He also distinguished that under the Army’s new readiness model — Regionally Aligned
Readiness and Modernization Model, or ReARMM — he is tasked with critical resourcing
Named the “Regionally Aligned Readiness and Modernization Model,” the plan is to deploy
Army units to different military locations in different parts of the world in roughly one year, giving
them hands-on expertise in the diverse parts of the world to which they could potentially deploy
during an actual conflict, allowing them to proactively stockpile the right equipment for those
“We have decisions to make under ReARMM. We have deliberate decisions to make with
regard to units that are modernizing inside of a certain window and units that are deploying
inside of a certain window,” he explained. “That’s going to allow us inside of CECOM to target
our efforts to program our resources to be much more deliberate and precise in the readiness
that we’re providing to units.
Further, he said, ReARMM allows CECOM to identify today’s maintenance requirements and

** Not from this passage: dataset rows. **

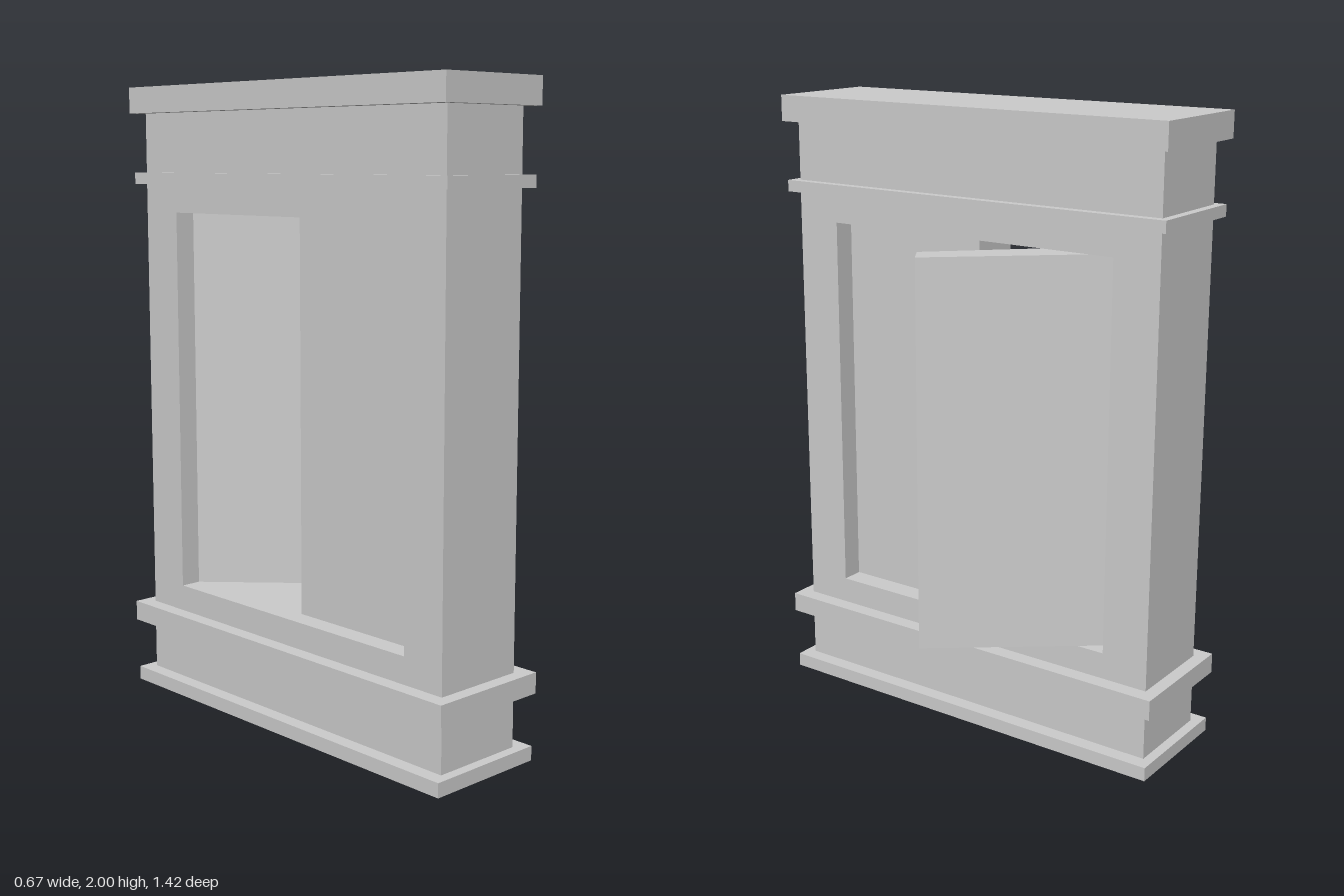
import * as THREE from 'three';

const MID = -0.132; // centre of the wall's thickness
const material = new THREE.MeshStandardMaterial({ color: 0xcccccc, flatShading: true });

export function createModel() {
  const group = new THREE.Group();
  const add = (name, geometry, x = 0, y = 0, z = 0) => {
    const mesh = new THREE.Mesh(geometry, material);
    mesh.name = name;
    mesh.position.set(x, y, z);
    group.add(mesh);
    return mesh;
  };

  // Wall with a through opening, drawn in the z-y plane and extruded along -x
  const rect = (path, z0, z1, y0, y1) => {
    path.moveTo(z0, y0);
    path.lineTo(z1, y0);
    path.lineTo(z1, y1);
    path.lineTo(z0, y1);
    path.closePath();
    return path;
  };
  const outline = rect(new THREE.Shape(), -0.67, 0.67, 0.02, 1.96);
  outline.holes.push(rect(new THREE.Path(), -0.515, 0.52, 0.36, 1.6));
  const wall = add('wall', new THREE.ExtrudeGeometry(outline, { depth: 0.31, bevelEnabled: false }), 0.022);
  wall.rotation.y = -Math.PI / 2;

  // Horizontal trims: name, width, length, bottom, top
  const trims = [
    ['base', 0.405, 1.405, 0, 0.045],
    ['lowerBand', 0.41, 1.425, 0.21, 0.275],
    ['upperBand', 0.367, 1.395, 1.69, 1.727],
    ['cornice', 0.394, 1.405, 1.917, 2],
  ];
  for (const [name, w, d, y0, y1] of trims) {
    add(name, new THREE.BoxGeometry(w, y1 - y0, d), MID, (y0 + y1) / 2, 0);
  }

  // Closed shutter, set into the middle of the wall
  add('closedShutter', new THREE.BoxGeometry(0.17, 1.24, 0.515), -0.135, 0.98, 0.2625);

  // Open shutter: hinge end stays in the opening, free end swings out and narrows
  const leaf = new THREE.BoxGeometry(0.17, 1.24, 0.5);
  const p = leaf.attributes.position;
  for (let i = 0; i < p.count; i++) {
    const outer = p.getX(i) > 0;
    const y = Math.sign(p.getY(i));
    if (p.getZ(i) > 0) p.setXYZ(i, outer ? 0.332 : 0.259, 0.98 + y * 0.615, outer ? -0.037 : 0.012);
    else p.setXYZ(i, outer ? -0.05 : -0.22, 0.98 + y * 0.62, -0.515);
  }
  leaf.computeVertexNormals();
  add('openShutter', leaf);

  return group;
}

modernization priorities under a single model to make sound decisions about what to eliminate,
adding it is paramount for the several-year budgeting cycle.
As the Army aims to improve its sustainment capability, Edmonson said he is appealing to the
community to determine how it might sustain commercial off-the-shelf equipment differently than
it currently does.
“We need to understand more of that commercial off-the-shelf capability, and we need to be
able to build ourselves into what we’re going to want to look like tomorrow,” he said, highlighting
that these capabilities will strengthen the Army’s capability armory of the future.
After an ardent long-standing focus on counterterrorism over the past two decades, the
sustentation of critical technological equipment and communications has been an afterthought.
Michael Brown, director of the Defense Innovation Unit, warns that technological superiority on
an ongoing basis is integral to the United States “maintaining its edge against other nations,
such as China.” In fact, he foresees critical drawbacks in being unable to innovate quickly
enough to address threats from China, the world’s leading creditor and second-largest economy
in the world.
Army Gen. Paul M. Nakasone, commander of U.S. Cyber Command, director of the National
Security Agency, and chief of the Central Security Service reassures that what he’s seen
firsthand in terms of capability and dedication to the mission is unparalleled. He believes
strongly that service men and women deserve the best tools to do their jobs to ultimately keep
It’s mission-critical that the U.S. not become complacent or think it has a competitive edge on
technology and innovation. And while the changes are progressing satisfactorily, the primary
focus still remains on investing and recruiting unbeatable talent. Without those two, Brown
warns Americans “may not like the outcome